§ Exercise instructions: Where the data below begins, start retyping exactly, and end on the line with "const geo = new", which is included; no picture goes in.

Document images with source code
━━━━━━━━━━

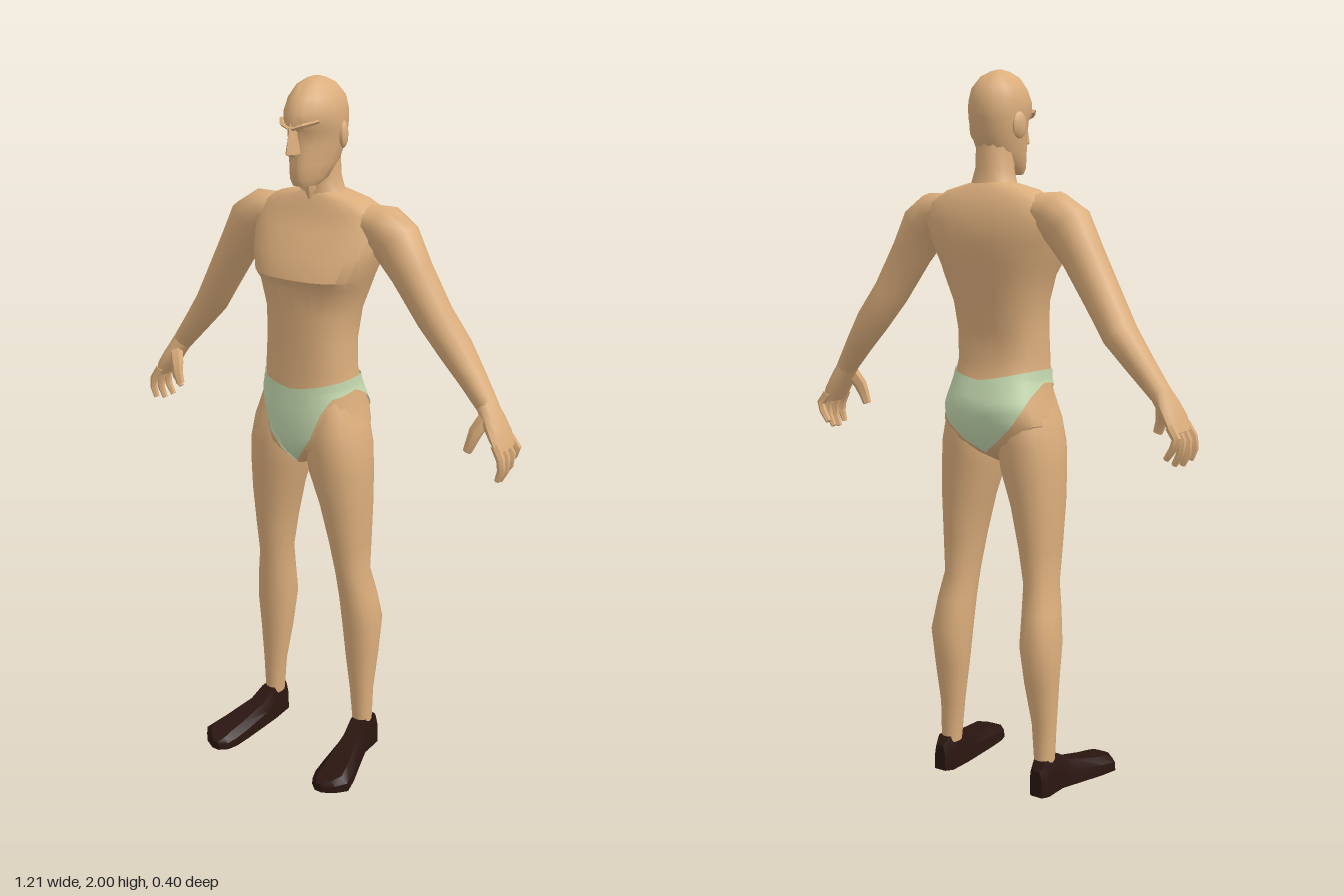
import * as THREE from 'three';
import { toCreasedNormals } from 'three/addons/utils/BufferGeometryUtils.js';

const V = (x, y, z) => new THREE.Vector3(x, y, z);
const skin = new THREE.MeshStandardMaterial({ color: 0xdcae7c });
const cloth = new THREE.MeshStandardMaterial({ color: 0xc3d8ae, side: THREE.DoubleSide });
const leather = new THREE.MeshStandardMaterial({ color: 0x2a1510 });

// Skin a list of rings; closed rings get joined round and capped at both ends
function loft(rings, closed = true) {
  const n = rings[0].length, pts = rings.flat(), index = [];
  const span = closed ? n : n - 1;
  for (let i = 0; i < rings.length - 1; i++) {
    for (let j = 0; j < span; j++) {
      const a = i * n + j, b = i * n + (j + 1) % n;
      index.push(a, b, a + n, b, b + n, a + n);
    }
  }
  if (closed) {
    [0, rings.length - 1].forEach((r, end) => {
      const centre = V(0, 0, 0);
      rings[r].forEach(p => centre.addScaledVector(p, 1 / n));
      const c = pts.push(centre) - 1;
      for (let j = 0; j < n; j++) {
        const a = r * n + j, b = r * n + (j + 1) % n;
        if (end) index.push(a, b, c); else index.push(b, a, c);
      }
    });
  }
  const geo = new THREE.BufferGeometry().setFromPoints(pts);
  geo.setIndex(index);
  return geo;
}

const bend = (v, p) => Math.sign(v) * Math.abs(v) ** (2 / p);

// Point on a level section [y, x0, x1, zBack, zFront, taper]; angle runs from +x to the back
function sectionPoint([y, x0, x1, zb, zf, taper = 0], t, p, grow = 0) {
  const c = bend(Math.cos(t), p), s = bend(Math.sin(t), p);
  const x = (x0 + x1) / 2 + c * ((x1 - x0) / 2 + grow) * (1 + taper * Math.min(s, 0));
  return V(x, y, (zb + zf) / 2 - s * ((zf - zb) / 2 + grow));
}
const stack = (rows, n = 14, p = 2) => loft(rows.map(r =>
  Array.from({ length: n }, (_, j) => sectionPoint(r, j / n * Math.PI * 2, p))));
const symmetric = rows => rows.map(([y, w, ...rest]) => [y, -w, w, ...rest]);

// Tube through points [x, y, z, thickness radius, z radius]
function limb(rows, n = 10) {
  const at = i => V(...rows[Math.max(0, Math.min(rows.length - 1, i))].slice(0, 3));
  return loft(rows.map(([, , , a, b], i) => {
    const w = at(i + 1).sub(at(i - 1)).normalize();
    const u = V(0, 0, 1).addScaledVector(w, -w.z).normalize();
    const v = w.clone().cross(u);
    return Array.from({ length: n }, (_, j) => {
      const t = j / n * Math.PI * 2;
      return at(i).addScaledVector(u, b * Math.cos(t)).addScaledVector(v, a * Math.sin(t));
    });
  }));
}

const torsoRows = symmetric([
  [0.935, 0.012, -0.07, 0.015], [0.965, 0.06, -0.13, 0.045], [1.0, 0.14, -0.16, 0.064],
  [1.05, 0.165, -0.18, 0.067], [1.1, 0.153, -0.187, 0.066], [1.17, 0.133, -0.163, 0.06],
  [1.22, 0.13, -0.143, 0.056], [1.3, 0.127, -0.148, 0.054], [1.38, 0.132, -0.166, 0.053],
  [1.455, 0.158, -0.182, 0.053], [1.48, 0.168, -0.188, 0.07], [1.54, 0.19, -0.2, 0.048],
  [1.6, 0.205, -0.198, 0.006], [1.65, 0.195, -0.182, -0.02], [1.682, 0.14, -0.165, -0.03],
  [1.7, 0.07, -0.15, -0.04],
]);
const P = 2.5;

// Torso section at any height
function torsoAt(y) {
  const i = Math.max(1, torsoRows.findIndex(r => r[0] >= y));
  const a = torsoRows[i - 1], b = torsoRows[i], k = (y - a[0]) / (b[0] - a[0]);
  return a.map((v, j) => v + (b[j] - v) * k);
}

// Briefs: a thin shell over the hips, cut high at the sides
function briefsGeometry() {
  const hem = [[0, 0.942], [0.18, 0.965], [0.3, 1.02], [0.5, 1.1], [0.85, 1.15], [1.57, 1.163],
    [2.0, 1.13], [2.5, 1.06], [2.9, 0.995], [3.15, 0.965]];
  const rings = [];
  for (let r = 0; r <= 8; r++) {
    const ring = [];
    for (let j = 0; j <= 56; j++) {
      const f = j / 56 * Math.PI * 2, away = Math.min(f, Math.PI * 2 - f);
      const i = Math.max(1, hem.findIndex(h => h[0] >= away));
      const k = (away - hem[i - 1][0]) / (hem[i][0] - hem[i - 1][0]);
      const low = THREE.MathUtils.lerp(hem[i - 1][1], hem[i][1], k);
      const y = THREE.MathUtils.lerp(low, 1.172 + 0.026 * Math.abs(Math.sin(f)), r / 8);
      ring.push(sectionPoint(torsoAt(y), f - Math.PI / 2, P, 0.004));
    }
    rings.push(ring);
  }
  return loft(rings, false);
}

// Shoe: flat-soled sections [z, xInner, xOuter, height] from heel to toe
function shoeGeometry() {
  const outline = [[1, 0], [0.96, 0.6], [0.6, 1], [-0.6, 1], [-0.96, 0.6], [-1, 0]];
  return loft([
    [-0.135, 0.15, 0.188, 0.075], [-0.115, 0.135, 0.2, 0.098], [-0.045, 0.133, 0.2, 0.102],
    [0, 0.135, 0.215, 0.072], [0.1, 0.14, 0.25, 0.05], [0.15, 0.145, 0.262, 0.042],
    [0.18, 0.155, 0.236, 0.035], [0.2, 0.178, 0.202, 0.026],
  ].map(([z, a, b, h]) => outline.map(([u, v]) => V((a + b) / 2 + u * (b - a) / 2, v * h, z))));
}

export function createModel() {
  const model = new THREE.Group();
  model.name = 'figure';

  const add = (name, geo, mat = skin, crease = 0.75) => {
    const mesh = new THREE.Mesh(toCreasedNormals(geo, crease), mat);
    mesh.name = name;
    model.add(mesh);
  };
  // Left part plus its mirror image; reversing the index keeps faces outward
  const addPair = (name, geo, mat, crease) => {
    const other = geo.clone().scale(-1, 1, 1);
    other.index.array.reverse();
    add('left' + name, geo, mat, crease);
    add('right' + name, other, mat, crease);
  };

  // Body
  add('torso', stack(torsoRows, 24, P), skin, 0.6);
  add('briefs', briefsGeometry(), cloth);
  add('neck', stack(symmetric([
    [1.65, 0.11, -0.165, -0.03], [1.695, 0.066, -0.15, -0.035], [1.74, 0.053, -0.142, -0.035],
    [1.8, 0.052, -0.14, -0.03],
  ]), 12));
  add('throat', stack(symmetric([
    [1.682, 0.004, -0.06, -0.025], [1.71, 0.016, -0.07, -0.012], [1.74, 0.012, -0.07, -0.015],
  ]), 6));

  // Head, tapering toward the face
  add('head', stack(symmetric([
    [1.725, 0.034, -0.05, 0.032, 0.3], [1.742, 0.048, -0.09, 0.042, 0.35],
    [1.78, 0.059, -0.132, 0.042, 0.35], [1.83, 0.07, -0.152, 0.04, 0.35],
    [1.868, 0.075, -0.16, 0.042, 0.35], [1.885, 0.077, -0.163, 0.06, 0.35],
    [1.915, 0.077, -0.162, 0.057, 0.3], [1.95, 0.068, -0.152, 0.036, 0.25],
    [1.98, 0.046, -0.125, 0.006, 0.15], [1.995, 0.022, -0.092, -0.03], [2.0, 0.005, -0.07, -0.05],
  ]), 18, 2.2));
  add('nose', stack(symmetric([
    [1.803, 0.014, 0, 0.055], [1.812, 0.016, 0, 0.077], [1.85, 0.011, 0, 0.07],
    [1.89, 0.008, 0, 0.06],
  ]), 8), skin, 0.4);
  addPair('Brow', limb([[0.002, 1.876, 0.05, 0.006, 0.014], [0.028, 1.884, 0.044, 0.007, 0.014],
    [0.054, 1.893, 0.01, 0.005, 0.012]], 6), skin, 0.3);
  addPair('Ear', new THREE.SphereGeometry(1, 10, 6).scale(0.011, 0.036, 0.023)
    .rotateY(0.25).translate(0.074, 1.852, -0.08));

  // Arms
  addPair('Arm', limb([
    [0.14, 1.63, -0.1, 0.045, 0.06], [0.19, 1.618, -0.096, 0.064, 0.068],
    [0.235, 1.585, -0.092, 0.07, 0.066], [0.285, 1.508, -0.094, 0.057, 0.06],
    [0.355, 1.395, -0.102, 0.05, 0.055], [0.412, 1.312, -0.118, 0.045, 0.056],
    [0.465, 1.245, -0.115, 0.037, 0.045], [0.525, 1.168, -0.108, 0.028, 0.034],
  ], 12), skin, 0.9);

  // Hands: palm, four curled fingers, thumb
  addPair('Palm', limb([
    [0.515, 1.182, -0.108, 0.029, 0.034], [0.543, 1.14, -0.102, 0.026, 0.046],
    [0.565, 1.105, -0.1, 0.021, 0.054], [0.583, 1.07, -0.1, 0.014, 0.052],
  ], 10), skin, 0.9);
  for (let i = 0; i < 4; i++) {
    const z = -0.058 - i * 0.028, drop = [0.01, 0, 0.004, 0.022][i];
    const spread = (1.5 - i) * 0.004, curl = i * 0.007;
    addPair('Finger' + (i + 1), limb([
      [0.572, 1.09, z, 0.013, 0.013], [0.593, 1.05 + drop / 2, z + spread, 0.012, 0.012],
      [0.596 - curl / 2, 1.015 + drop, z + spread, 0.011, 0.011],
      [0.586 - curl, 0.985 + drop, z + spread, 0.008, 0.009],
    ], 6));
  }
  addPair('Thumb', limb([
    [0.53, 1.155, -0.085, 0.022, 0.02], [0.51, 1.115, -0.065, 0.02, 0.018],
    [0.502, 1.085, -0.057, 0.016, 0.014], [0.492, 1.057, -0.056, 0.013, 0.012],
  ], 6));

  // Legs and shoes
  addPair('Leg', stack([
    [0.08, 0.137, 0.19, -0.115, -0.05], [0.2, 0.125, 0.195, -0.115, -0.045],
    [0.32, 0.108, 0.203, -0.137, -0.035], [0.43, 0.098, 0.209, -0.155, -0.022],
    [0.52, 0.096, 0.196, -0.138, -0.01], [0.6, 0.092, 0.18, -0.12, 0.002],
    [0.7, 0.076, 0.183, -0.128, 0.02], [0.82, 0.05, 0.187, -0.138, 0.04],
    [0.92, 0.016, 0.187, -0.147, 0.055], [0.99, 0.006, 0.182, -0.152, 0.062],
    [1.06, 0.01, 0.166, -0.15, 0.058], [1.14, 0.03, 0.135, -0.12, 0.04],
  ], 16, 2.2), skin, 0.9);
  addPair('Shoe', shoeGeometry(), leather, 0.6);

  return model;
}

━━━━━━━━━━

§ Task response:
import * as THREE from 'three';
import { toCreasedNormals } from 'three/addons/utils/BufferGeometryUtils.js';

const V = (x, y, z) => new THREE.Vector3(x, y, z);
const skin = new THREE.MeshStandardMaterial({ color: 0xdcae7c });
const cloth = new THREE.MeshStandardMaterial({ color: 0xc3d8ae, side: THREE.DoubleSide });
const leather = new THREE.MeshStandardMaterial({ color: 0x2a1510 });

// Skin a list of rings; closed rings get joined round and capped at both ends
function loft(rings, closed = true) {
  const n = rings[0].length, pts = rings.flat(), index = [];
  const span = closed ? n : n - 1;
  for (let i = 0; i < rings.length - 1; i++) {
    for (let j = 0; j < span; j++) {
      const a = i * n + j, b = i * n + (j + 1) % n;
      index.push(a, b, a + n, b, b + n, a + n);
    }
  }
  if (closed) {
    [0, rings.length - 1].forEach((r, end) => {
      const centre = V(0, 0, 0);
      rings[r].forEach(p => centre.addScaledVector(p, 1 / n));
      const c = pts.push(centre) - 1;
      for (let j = 0; j < n; j++) {
        const a = r * n + j, b = r * n + (j + 1) % n;
        if (end) index.push(a, b, c); else index.push(b, a, c);
      }
    });
  }
  const geo = new THREE.BufferGeometry().setFromPoints(pts);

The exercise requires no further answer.